Start at the line below containing "const pz = z * (y > 0 ? 0.314 : 0.31);" and stop at the line containing "0.02, -0.05, 0]". Repeat every line of that stretch exactly, and nothing outside it.

Stored items from a collection:
=-=-=
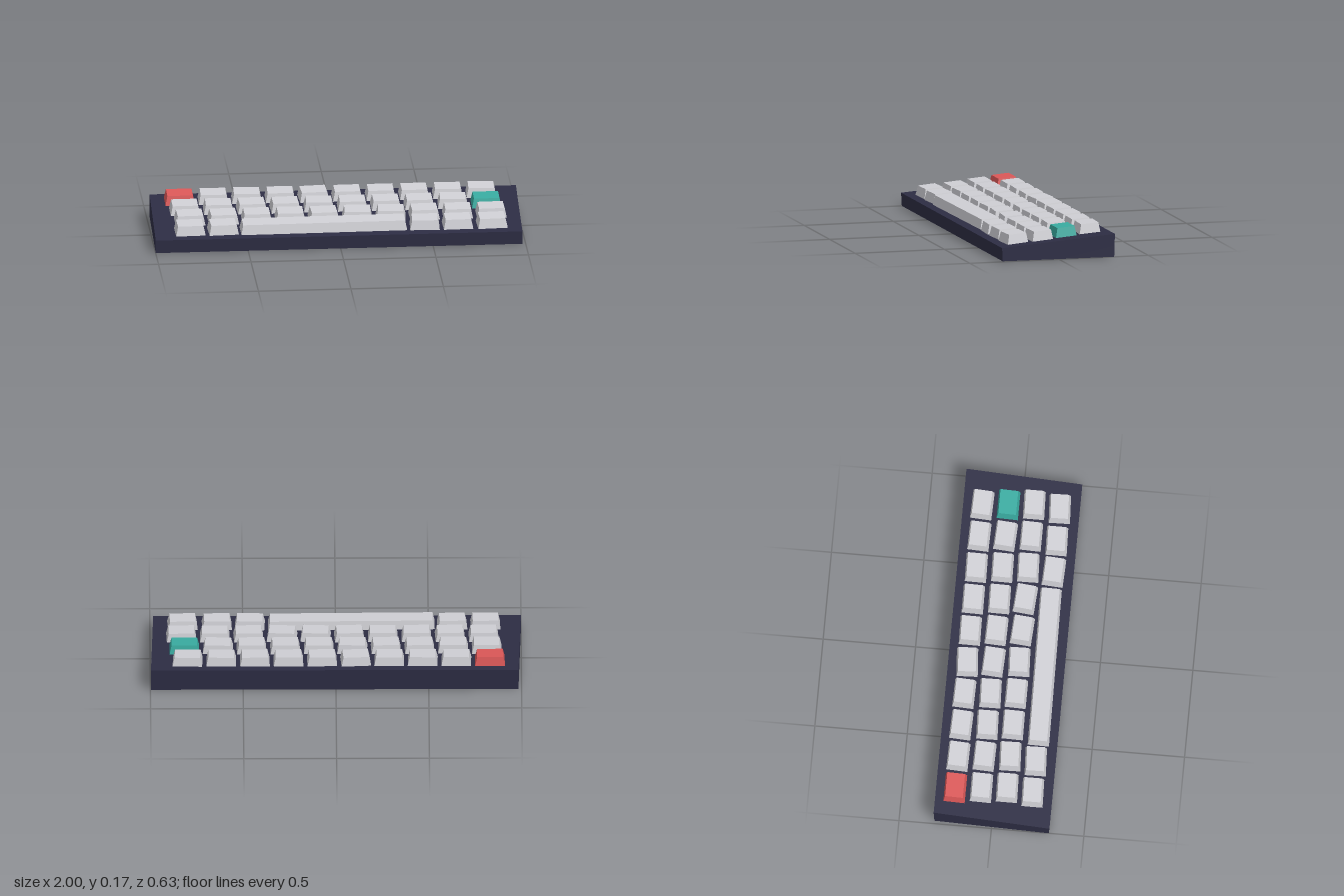
import * as THREE from 'three';

const material = (name, color) => {
  const m = new THREE.MeshStandardMaterial({ color });
  m.name = name;
  return m;
};

// Box whose vertices are moved by a rule; the faces stay flat
function shapedBox(rule) {
  const g = new THREE.BoxGeometry(2, 2, 2);
  const p = g.attributes.position;
  for (let i = 0; i < p.count; i++) p.setXYZ(i, ...rule(p.getX(i), p.getY(i), p.getZ(i)));
  g.computeVertexNormals();
  return g;
}

const SLOPE = 0.0844;
const deckY = (z) => 0.0985 - SLOPE * z;

// Tapered cap, sunk slightly into the deck
function keyGeometry(width) {
  const depth = 0.118, height = 0.051, sink = 0.006;
  return shapedBox((x, y, z) => (y > 0
    ? [x * (width / 2 - 0.012), height, z * (depth / 2 - 0.011) - 0.006]
    : [x * width / 2, -sink, z * depth / 2]));
}

export function createModel() {
  const model = new THREE.Group();
  model.name = 'keyboard';
  const navy = material('navy case', 0x2d2d44);
  const grey = material('light grey keys', 0xd0d0d5);
  const red = material('red key', 0xdc5858);
  const teal = material('teal key', 0x39aca1);

  // Wedge case, slightly skewed in plan
  const caseMesh = new THREE.Mesh(shapedBox((x, y, z) => {
    const px = x > 0 ? (z > 0 ? 0.982 : 0.997) : (z > 0 ? -1 : -0.983);
    const pz = z * (y > 0 ? 0.314 : 0.31);
    return [px, y > 0 ? deckY(pz) : 0, pz];
  }), navy);
  caseMesh.name = 'case';
  model.add(caseMesh);

  const capGeometry = keyGeometry(0.162);
  const spaceGeometry = keyGeometry(0.9);
  function addKey(name, geometry, mat, x, z, yaw) {
    const mount = new THREE.Group();
    mount.name = name;
    mount.position.set(x, deckY(z), z);
    mount.rotation.x = SLOPE;
    const cap = new THREE.Mesh(geometry, mat);
    cap.name = name + 'Cap';
    cap.rotation.y = yaw;
    mount.add(cap);
    model.add(mount);
  }

  // Three staggered rows of ten, each key turned a little
  const rows = [
    { x: -0.83, z: -0.21, yaw: [0, -0.02, -0.03, -0.02, 0.07, 0.02, 0.01, 0.02, -0.02, -0.03] },
    { x: -0.813, z: -0.07, yaw: [0.01, -0.02, 0.04, 0.04, -0.04, -0.02, 0.02, 0.02, -0.05, 0] },
    { x: -0.797, z: 0.068, yaw: [0.03, 0.05, 0.01, 0, 0.05, -0.06, -0.07, 0.04, 0, 0.03] },
  ];
  rows.forEach((row, r) => row.yaw.forEach((yaw, i) => {
    const mat = r === 0 && i === 0 ? red : r === 1 && i === 9 ? teal : grey;
    addKey(`row${r + 1}Key${i + 1}`, capGeometry, mat, row.x + i * 0.181, row.z, yaw);
  }));

  // Bottom row with the space bar
  const bottom = [[-0.807, 0.03], [-0.628, 0.05], [0.462, -0.04], [0.64, 0.03], [0.825, 0.05]];
  bottom.forEach(([x, yaw], i) => addKey(`row4Key${i + 1}`, capGeometry, grey, x, 0.207, yaw));
  addKey('spaceBar', spaceGeometry, grey, -0.085, 0.207, 0.012);

  return model;
}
=-=-=
= FINISHED EXERCISE =
    const pz = z * (y > 0 ? 0.314 : 0.31);
    return [px, y > 0 ? deckY(pz) : 0, pz];
  }), navy);
  caseMesh.name = 'case';
  model.add(caseMesh);

  const capGeometry = keyGeometry(0.162);
  const spaceGeometry = keyGeometry(0.9);
  function addKey(name, geometry, mat, x, z, yaw) {
    const mount = new THREE.Group();
    mount.name = name;
    mount.position.set(x, deckY(z), z);
    mount.rotation.x = SLOPE;
    const cap = new THREE.Mesh(geometry, mat);
    cap.name = name + 'Cap';
    cap.rotation.y = yaw;
    mount.add(cap);
    model.add(mount);
  }

  // Three staggered rows of ten, each key turned a little
  const rows = [
    { x: -0.83, z: -0.21, yaw: [0, -0.02, -0.03, -0.02, 0.07, 0.02, 0.01, 0.02, -0.02, -0.03] },
    { x: -0.813, z: -0.07, yaw: [0.01, -0.02, 0.04, 0.04, -0.04, -0.02, 0.02, 0.02, -0.05, 0] },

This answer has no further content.